Saturday, June 14, 2014

134. The crowded Uffizi

Another heat-wave day in Florence - and it was onto a packed not-air-conditioned bus for a 30-minute standing-ride into the city centre for today's outing ...

And a visit to the famed Uffizi Gallery ... one of the most popular tourist attractions of Florence. In high season, waiting times can be up to five hours – but today I got through the security check and ticket office within a record 20 minutes …

Much of the exterior of the gallery is under restoration 
so this was the only corner shot I could get ...

The Uffizi Gallery is one of the oldest and most famous art museums in Europe and the building in which it sits dates back to 1560 - it started out its life for Cosimo I de’ Medici to accommodate the Florentine magistrates, hence the name uffizi, "offices". 

 One of the four crowded corridors 
off which open the various treasure-filled galleries ...

Ceiling panel in corridor ...

Over the years, various parts of the palace evolved into a display place for many of the paintings and sculpture collected by the House of Medici - or commissioned by them. After the house of Medici was extinguished, the art treasures remained in Florence by terms of the famous Patto di famiglia negotiated by Anna Maria Luisa, the last Medici heiress; it formed one of the first modern museums. 
The gallery had been open to visitors by request since the sixteenth century, and in 1765 it was officially opened to the public.

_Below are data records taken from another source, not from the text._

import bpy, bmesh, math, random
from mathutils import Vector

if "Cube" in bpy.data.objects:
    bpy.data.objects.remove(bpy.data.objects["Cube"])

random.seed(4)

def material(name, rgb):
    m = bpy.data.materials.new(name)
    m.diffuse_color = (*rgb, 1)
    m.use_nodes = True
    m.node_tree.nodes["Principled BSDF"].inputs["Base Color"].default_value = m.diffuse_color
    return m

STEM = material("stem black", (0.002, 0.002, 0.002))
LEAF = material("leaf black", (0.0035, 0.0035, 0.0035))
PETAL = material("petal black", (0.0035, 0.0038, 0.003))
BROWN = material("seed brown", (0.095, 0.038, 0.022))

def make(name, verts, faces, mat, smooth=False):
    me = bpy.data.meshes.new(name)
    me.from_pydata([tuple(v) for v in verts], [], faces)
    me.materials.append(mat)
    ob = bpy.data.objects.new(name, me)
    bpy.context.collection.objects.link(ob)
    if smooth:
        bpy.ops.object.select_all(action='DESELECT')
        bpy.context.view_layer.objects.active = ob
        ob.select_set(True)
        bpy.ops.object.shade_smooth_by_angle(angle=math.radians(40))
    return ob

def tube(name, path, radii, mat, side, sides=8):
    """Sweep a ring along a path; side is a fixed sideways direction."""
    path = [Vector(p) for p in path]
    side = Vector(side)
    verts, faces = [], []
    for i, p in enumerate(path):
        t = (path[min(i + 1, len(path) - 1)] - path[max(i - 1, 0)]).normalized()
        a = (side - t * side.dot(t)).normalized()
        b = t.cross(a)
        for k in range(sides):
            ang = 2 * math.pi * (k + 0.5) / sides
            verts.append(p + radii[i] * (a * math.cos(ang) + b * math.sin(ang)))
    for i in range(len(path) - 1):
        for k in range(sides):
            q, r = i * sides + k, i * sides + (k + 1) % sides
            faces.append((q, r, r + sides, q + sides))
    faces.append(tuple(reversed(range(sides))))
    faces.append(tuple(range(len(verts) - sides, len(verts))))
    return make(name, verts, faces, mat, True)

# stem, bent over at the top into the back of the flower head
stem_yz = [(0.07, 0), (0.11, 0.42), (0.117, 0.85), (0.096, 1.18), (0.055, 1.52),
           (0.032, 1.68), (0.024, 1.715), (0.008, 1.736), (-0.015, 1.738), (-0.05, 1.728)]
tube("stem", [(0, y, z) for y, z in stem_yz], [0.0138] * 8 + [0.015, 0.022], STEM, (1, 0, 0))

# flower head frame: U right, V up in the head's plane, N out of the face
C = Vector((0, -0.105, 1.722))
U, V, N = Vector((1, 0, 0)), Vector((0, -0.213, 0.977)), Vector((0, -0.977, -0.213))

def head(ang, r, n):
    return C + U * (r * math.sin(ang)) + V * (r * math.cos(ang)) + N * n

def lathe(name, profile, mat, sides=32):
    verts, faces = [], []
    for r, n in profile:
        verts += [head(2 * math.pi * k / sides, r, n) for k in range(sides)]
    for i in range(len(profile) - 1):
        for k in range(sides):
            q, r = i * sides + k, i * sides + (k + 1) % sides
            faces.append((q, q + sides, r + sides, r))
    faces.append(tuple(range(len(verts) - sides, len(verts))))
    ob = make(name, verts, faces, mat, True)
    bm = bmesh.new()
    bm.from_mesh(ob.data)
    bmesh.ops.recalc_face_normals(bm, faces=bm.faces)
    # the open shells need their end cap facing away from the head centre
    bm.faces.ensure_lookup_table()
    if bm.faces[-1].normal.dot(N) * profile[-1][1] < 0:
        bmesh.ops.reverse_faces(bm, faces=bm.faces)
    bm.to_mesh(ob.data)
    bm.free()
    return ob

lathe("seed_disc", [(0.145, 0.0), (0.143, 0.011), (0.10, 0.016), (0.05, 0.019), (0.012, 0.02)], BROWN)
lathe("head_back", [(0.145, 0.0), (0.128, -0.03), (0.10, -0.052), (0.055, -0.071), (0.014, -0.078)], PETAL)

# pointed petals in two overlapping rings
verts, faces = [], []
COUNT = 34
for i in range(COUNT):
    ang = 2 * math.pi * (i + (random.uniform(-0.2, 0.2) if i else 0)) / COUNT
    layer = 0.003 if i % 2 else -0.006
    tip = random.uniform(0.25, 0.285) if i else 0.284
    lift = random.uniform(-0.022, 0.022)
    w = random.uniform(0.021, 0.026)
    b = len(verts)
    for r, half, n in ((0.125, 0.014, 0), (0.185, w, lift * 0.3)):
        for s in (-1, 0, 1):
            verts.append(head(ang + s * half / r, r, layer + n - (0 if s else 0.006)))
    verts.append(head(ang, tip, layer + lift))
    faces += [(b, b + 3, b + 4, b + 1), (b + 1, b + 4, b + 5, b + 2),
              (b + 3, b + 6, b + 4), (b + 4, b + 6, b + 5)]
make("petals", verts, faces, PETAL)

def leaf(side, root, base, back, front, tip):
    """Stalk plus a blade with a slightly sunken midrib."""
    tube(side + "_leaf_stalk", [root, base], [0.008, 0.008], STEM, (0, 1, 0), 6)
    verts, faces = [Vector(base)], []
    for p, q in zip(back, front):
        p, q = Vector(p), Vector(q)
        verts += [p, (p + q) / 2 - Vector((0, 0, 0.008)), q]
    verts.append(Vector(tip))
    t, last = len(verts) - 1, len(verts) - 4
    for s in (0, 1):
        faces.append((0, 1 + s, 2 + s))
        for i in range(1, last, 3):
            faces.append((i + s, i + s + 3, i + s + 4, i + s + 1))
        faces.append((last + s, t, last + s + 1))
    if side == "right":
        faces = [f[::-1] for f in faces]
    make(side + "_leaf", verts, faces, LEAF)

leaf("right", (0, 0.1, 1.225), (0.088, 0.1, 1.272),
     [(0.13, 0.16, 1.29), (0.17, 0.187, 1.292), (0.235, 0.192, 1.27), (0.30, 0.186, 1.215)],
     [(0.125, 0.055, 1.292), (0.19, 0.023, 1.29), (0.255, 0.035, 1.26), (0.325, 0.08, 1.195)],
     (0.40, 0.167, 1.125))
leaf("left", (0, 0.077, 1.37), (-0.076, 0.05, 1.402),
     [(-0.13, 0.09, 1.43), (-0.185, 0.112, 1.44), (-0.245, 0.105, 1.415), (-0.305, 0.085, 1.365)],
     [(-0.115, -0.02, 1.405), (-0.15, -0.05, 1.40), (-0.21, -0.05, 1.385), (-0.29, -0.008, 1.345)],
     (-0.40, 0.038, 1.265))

Because of the crowds in the gallery, it was pretty difficult getting close enough to the treasures to really appreciate their beauty - and very difficult to take photographs ... in many cases I was been unable to record titles and artists etc - in fact, most of the time it was get in line, move forward, take your picture then move on to the next masterpiece ... !!!

My apologies to those artists not acknowledged ... but I am sure many viewers will recognize the works by artists such as Giotto, Botticelli, Raphael, Titian, Caravaggio, Rembrandt and many other others ... 

Zingarella - Boccaccio Boccaccino
Portrait of a Man - Bernardino de' Conti

Madonna and Child - Botticelli

Birth of Venus - Sandro Botticelli
La Primavera - Sandro Botticelli


Self-Portrait - Rembrandt

Portrait of Elisabetta Gonzaga - Raphael

Venus of Urbino - Titian
Medusa - Caravaggio
Bacchus - Caravaggio

View of the River Arno and the Ponte Vecchio from the Gallery

In 1993, a car bomb exploded in Via dei Georgofili and damaged parts of the palace, killing five people. The most severe damage was to several classical sculptures and some of the neoclassical interiors – much of which have been restored, although some of the frescoes were damaged beyond repair. The identity of the bomber, or bombers are unknown, although it was almost certainly attributable to the Sicilian Mafia who were engaged in a period of terrorism at that time.

How I felt after two hours in the Uffizi ... !!! ...

Then it was back out into the heat and the tourists ..

And after that wonderful fix of Roman, Gothic and Renaissance art all I needed was a god fix of caffeine and sugar to give me strength to continue the day ... revived, I hunted down the Anglo-American Bookshop ( English language book exchange ... ) for some second-hand reading material and onto a beautiful little church for a 'free' hour-long organ recital - bliss ( ... and double bliss, an opportunity to take my shoes off and cool my burning feet on the cold marble floor ... !!! ... ) ...   

In spite of the crowds and the heat in the mostly 'not-air-conditioned' Uffizi, it is a wonderfully moving experience to stand in front of, and to gaze at such beautiful art - my thanks to the Medicis ...